START Records for the exercise

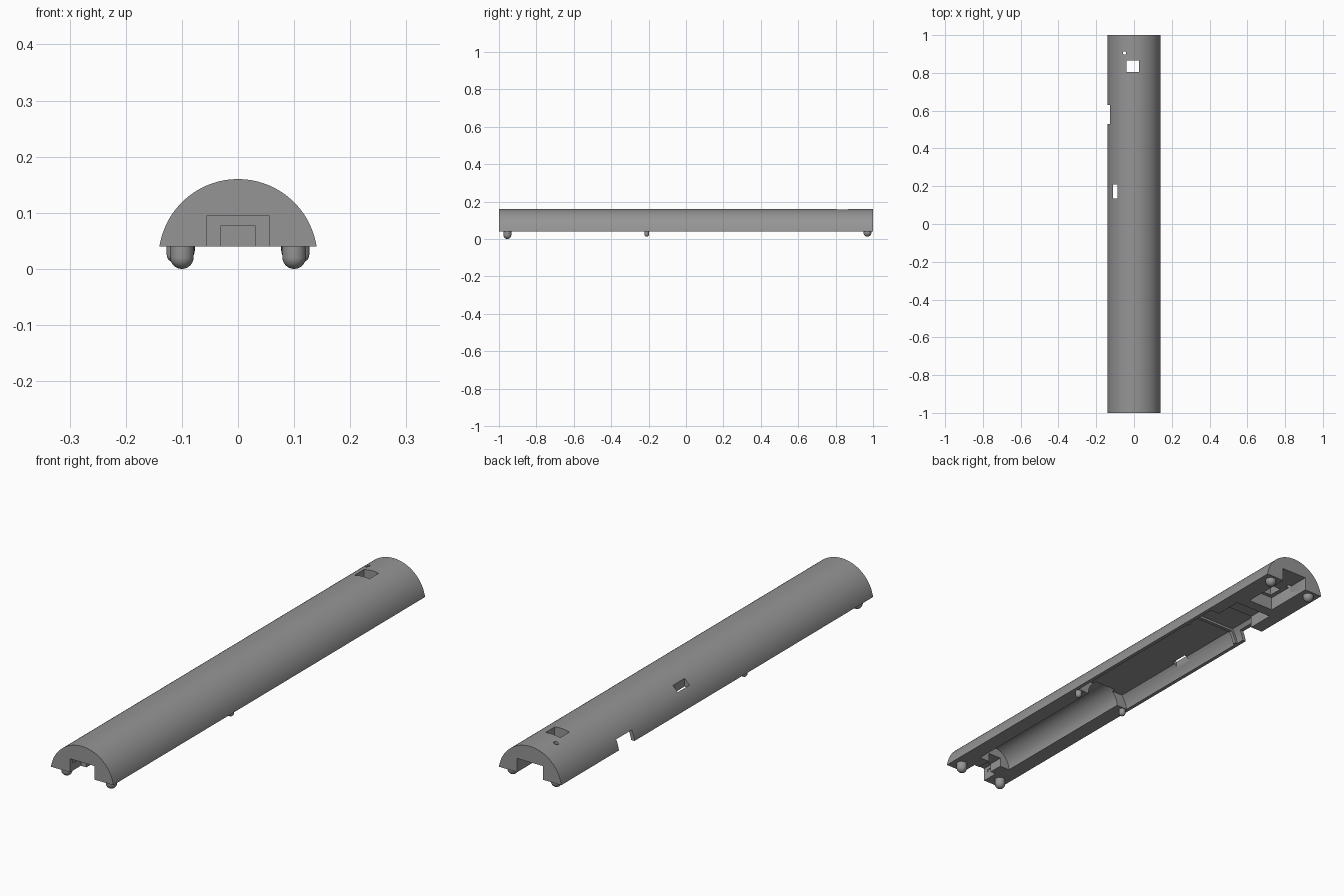
import bpy, bmesh, math

if "Cube" in bpy.data.objects:
    bpy.data.objects.remove(bpy.data.objects["Cube"])

BASE, TOP, HALF = 0.04, 0.16, 0.14
R = (HALF**2 + (TOP - BASE)**2) / (2 * (TOP - BASE))   # outer arc radius
CZ = TOP - R                                            # outer arc centre height

grey = bpy.data.materials.new("plain_grey")
grey.diffuse_color = (0.30, 0.30, 0.30, 1)
grey.use_nodes = True
grey.node_tree.nodes["Principled BSDF"].inputs["Base Color"].default_value = grey.diffuse_color


def finish(name, bm):
    bmesh.ops.recalc_face_normals(bm, faces=bm.faces)
    me = bpy.data.meshes.new(name)
    bm.to_mesh(me)
    bm.free()
    me.materials.append(grey)
    ob = bpy.data.objects.new(name, me)
    bpy.context.collection.objects.link(ob)
    return ob


def prism(name, profile, y0, y1):
    """Extrude an (x, z) outline along y."""
    bm = bmesh.new()
    face = bm.faces.new([bm.verts.new((x, y0, z)) for x, z in profile])
    ext = bmesh.ops.extrude_face_region(bm, geom=[face])
    moved = [v for v in ext["geom"] if isinstance(v, bmesh.types.BMVert)]
    bmesh.ops.translate(bm, verts=moved, vec=(0, y1 - y0, 0))
    return finish(name, bm)


def box(name, x0, x1, y0, y1, z0, z1):
    return prism(name, [(x0, z0), (x1, z0), (x1, z1), (x0, z1)], y0, y1)


def arc(r, cz, a0, a1, n=48):
    return [(r * math.cos(a0 + (a1 - a0) * i / n), cz + r * math.sin(a0 + (a1 - a0) * i / n))
            for i in range(n + 1)]


def flat_arch(r, ceiling, z0=0.0):
    """Arched outline with its crown cut off flat."""
    a = math.asin((ceiling - CZ) / r)
    right = arc(r, CZ, 0, a, 10)
    return [(r, z0)] + right + [(-x, z) for x, z in reversed(right)] + [(-r, z0)]


def carve(target, cutter):
    mod = target.modifiers.new("cut", 'BOOLEAN')
    mod.operation, mod.solver, mod.object = 'DIFFERENCE', 'EXACT', cutter
    cutter.hide_render = True
    bpy.context.view_layer.objects.active = target
    bpy.ops.object.modifier_apply(modifier=mod.name)
    bpy.data.objects.remove(cutter)


def smooth(ob):
    bpy.ops.object.select_all(action='DESELECT')
    ob.select_set(True)
    bpy.context.view_layer.objects.active = ob
    bpy.ops.object.shade_smooth_by_angle(angle=math.radians(30))


# Half-round housing
a = math.asin((BASE - CZ) / R)
shell = prism("housing", arc(R, CZ, a, math.pi - a, 64), -1, 1)

cutters = [
    # Front recess, its side slots and the narrow passage behind it
    box("front_recess", -0.055, 0.055, -1.1, -0.93, 0, 0.095),
    box("front_slots", -0.058, 0.058, -0.98, -0.96, 0.069, 0.081),
    box("front_passage", -0.03, 0.03, -0.95, -0.85, 0, 0.077),
    # Round battery bay
    prism("battery_bay", [(0.075, 0)] + arc(0.075, BASE, 0, math.pi) + [(-0.075, 0)], -0.87, -0.18),
    # Main bay, the gap behind its rib, and the rear bay
    prism("main_bay", flat_arch(0.127, 0.096), -0.195, 0.48),
    prism("main_passage", flat_arch(0.118, 0.088), 0.45, 0.55),
    prism("gap_bay", flat_arch(0.127, 0.097), 0.495, 0.63),
    box("rear_bay", -0.085, 0.085, 0.6, 0.745, 0, 0.09),
    # End bay open to the back
    box("end_bay", -0.058, 0.058, 0.79, 1.1, 0, 0.0955),
    # Side notch and openings through the roof
    box("side_notch", -0.2, -0.09, 0.53, 0.63, 0, 0.081),
    box("roof_window", -0.04, 0.026, 0.805, 0.865, 0.06, 0.3),
    box("side_slot", -0.11, -0.088, 0.135, 0.21, 0.06, 0.3),
]
# Small round light hole
bm = bmesh.new()
bmesh.ops.create_cone(bm, cap_ends=True, segments=24, radius1=0.009, radius2=0.009, depth=0.2)
bmesh.ops.translate(bm, verts=bm.verts, vec=(-0.05, 0.905, 0.17))
cutters.append(finish("light_hole", bm))
for c in cutters:
    carve(shell, c)
smooth(shell)


def foot(name, x, y, r, bottom):
    """Round peg with a domed lower end."""
    bm = bmesh.new()
    dome = min(r, 0.022)
    pts = [(r * math.sin(t * math.pi / 16), bottom + dome * (1 - math.cos(t * math.pi / 16)))
           for t in range(9)] + [(r, BASE + 0.002), (0, BASE + 0.002)]
    vs = [bm.verts.new((px, 0, pz)) for px, pz in pts]
    es = [bm.edges.new(p) for p in zip(vs, vs[1:])]
    bmesh.ops.spin(bm, geom=vs + es, cent=(0, 0, 0), axis=(0, 0, 1),
                   angle=2 * math.pi, steps=24)
    bmesh.ops.remove_doubles(bm, verts=bm.verts, dist=1e-5)
    bmesh.ops.translate(bm, verts=bm.verts, vec=(x, y, 0))
    smooth(finish(name, bm))


# Three pairs of feet
for label, x, y, r, bottom in (("front", 0.1, -0.955, 0.021, 0.0),
                               ("middle", 0.114, -0.21, 0.013, 0.012),
                               ("back", 0.098, 0.97, 0.021, 0.012)):
    for side, s in (("left", -1), ("right", 1)):
        foot(f"{label}_{side}_foot", s * x, y, r, bottom)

END Records for the exercise

The output is the data above, repeated exactly, with pictures omitted.

> **Result for this exercise**:
import bpy, bmesh, math

if "Cube" in bpy.data.objects:
    bpy.data.objects.remove(bpy.data.objects["Cube"])

BASE, TOP, HALF = 0.04, 0.16, 0.14
R = (HALF**2 + (TOP - BASE)**2) / (2 * (TOP - BASE))   # outer arc radius
CZ = TOP - R                                            # outer arc centre height

grey = bpy.data.materials.new("plain_grey")
grey.diffuse_color = (0.30, 0.30, 0.30, 1)
grey.use_nodes = True
grey.node_tree.nodes["Principled BSDF"].inputs["Base Color"].default_value = grey.diffuse_color


def finish(name, bm):
    bmesh.ops.recalc_face_normals(bm, faces=bm.faces)
    me = bpy.data.meshes.new(name)
    bm.to_mesh(me)
    bm.free()
    me.materials.append(grey)
    ob = bpy.data.objects.new(name, me)
    bpy.context.collection.objects.link(ob)
    return ob


def prism(name, profile, y0, y1):
    """Extrude an (x, z) outline along y."""
    bm = bmesh.new()
    face = bm.faces.new([bm.verts.new((x, y0, z)) for x, z in profile])
    ext = bmesh.ops.extrude_face_region(bm, geom=[face])
    moved = [v for v in ext["geom"] if isinstance(v, bmesh.types.BMVert)]
    bmesh.ops.translate(bm, verts=moved, vec=(0, y1 - y0, 0))
    return finish(name, bm)


def box(name, x0, x1, y0, y1, z0, z1):
    return prism(name, [(x0, z0), (x1, z0), (x1, z1), (x0, z1)], y0, y1)


def arc(r, cz, a0, a1, n=48):
    return [(r * math.cos(a0 + (a1 - a0) * i / n), cz + r * math.sin(a0 + (a1 - a0) * i / n))
            for i in range(n + 1)]


def flat_arch(r, ceiling, z0=0.0):
    """Arched outline with its crown cut off flat."""
    a = math.asin((ceiling - CZ) / r)
    right = arc(r, CZ, 0, a, 10)
    return [(r, z0)] + right + [(-x, z) for x, z in reversed(right)] + [(-r, z0)]


def carve(target, cutter):
    mod = target.modifiers.new("cut", 'BOOLEAN')
    mod.operation, mod.solver, mod.object = 'DIFFERENCE', 'EXACT', cutter
    cutter.hide_render = True
    bpy.context.view_layer.objects.active = target
    bpy.ops.object.modifier_apply(modifier=mod.name)
    bpy.data.objects.remove(cutter)


def smooth(ob):
    bpy.ops.object.select_all(action='DESELECT')
    ob.select_set(True)
    bpy.context.view_layer.objects.active = ob
    bpy.ops.object.shade_smooth_by_angle(angle=math.radians(30))


# Half-round housing
a = math.asin((BASE - CZ) / R)
shell = prism("housing", arc(R, CZ, a, math.pi - a, 64), -1, 1)

cutters = [
    # Front recess, its side slots and the narrow passage behind it
    box("front_recess", -0.055, 0.055, -1.1, -0.93, 0, 0.095),
    box("front_slots", -0.058, 0.058, -0.98, -0.96, 0.069, 0.081),
    box("front_passage", -0.03, 0.03, -0.95, -0.85, 0, 0.077),
    # Round battery bay
    prism("battery_bay", [(0.075, 0)] + arc(0.075, BASE, 0, math.pi) + [(-0.075, 0)], -0.87, -0.18),
    # Main bay, the gap behind its rib, and the rear bay
    prism("main_bay", flat_arch(0.127, 0.096), -0.195, 0.48),
    prism("main_passage", flat_arch(0.118, 0.088), 0.45, 0.55),
    prism("gap_bay", flat_arch(0.127, 0.097), 0.495, 0.63),
    box("rear_bay", -0.085, 0.085, 0.6, 0.745, 0, 0.09),
    # End bay open to the back
    box("end_bay", -0.058, 0.058, 0.79, 1.1, 0, 0.0955),
    # Side notch and openings through the roof
    box("side_notch", -0.2, -0.09, 0.53, 0.63, 0, 0.081),
    box("roof_window", -0.04, 0.026, 0.805, 0.865, 0.06, 0.3),
    box("side_slot", -0.11, -0.088, 0.135, 0.21, 0.06, 0.3),
]
# Small round light hole
bm = bmesh.new()
bmesh.ops.create_cone(bm, cap_ends=True, segments=24, radius1=0.009, radius2=0.009, depth=0.2)
bmesh.ops.translate(bm, verts=bm.verts, vec=(-0.05, 0.905, 0.17))
cutters.append(finish("light_hole", bm))
for c in cutters:
    carve(shell, c)
smooth(shell)


def foot(name, x, y, r, bottom):
    """Round peg with a domed lower end."""
    bm = bmesh.new()
    dome = min(r, 0.022)
    pts = [(r * math.sin(t * math.pi / 16), bottom + dome * (1 - math.cos(t * math.pi / 16)))
           for t in range(9)] + [(r, BASE + 0.002), (0, BASE + 0.002)]
    vs = [bm.verts.new((px, 0, pz)) for px, pz in pts]
    es = [bm.edges.new(p) for p in zip(vs, vs[1:])]
    bmesh.ops.spin(bm, geom=vs + es, cent=(0, 0, 0), axis=(0, 0, 1),
                   angle=2 * math.pi, steps=24)
    bmesh.ops.remove_doubles(bm, verts=bm.verts, dist=1e-5)
    bmesh.ops.translate(bm, verts=bm.verts, vec=(x, y, 0))
    smooth(finish(name, bm))


# Three pairs of feet
for label, x, y, r, bottom in (("front", 0.1, -0.955, 0.021, 0.0),
                               ("middle", 0.114, -0.21, 0.013, 0.012),
                               ("back", 0.098, 0.97, 0.021, 0.012)):
    for side, s in (("left", -1), ("right", 1)):
        foot(f"{label}_{side}_foot", s * x, y, r, bottom)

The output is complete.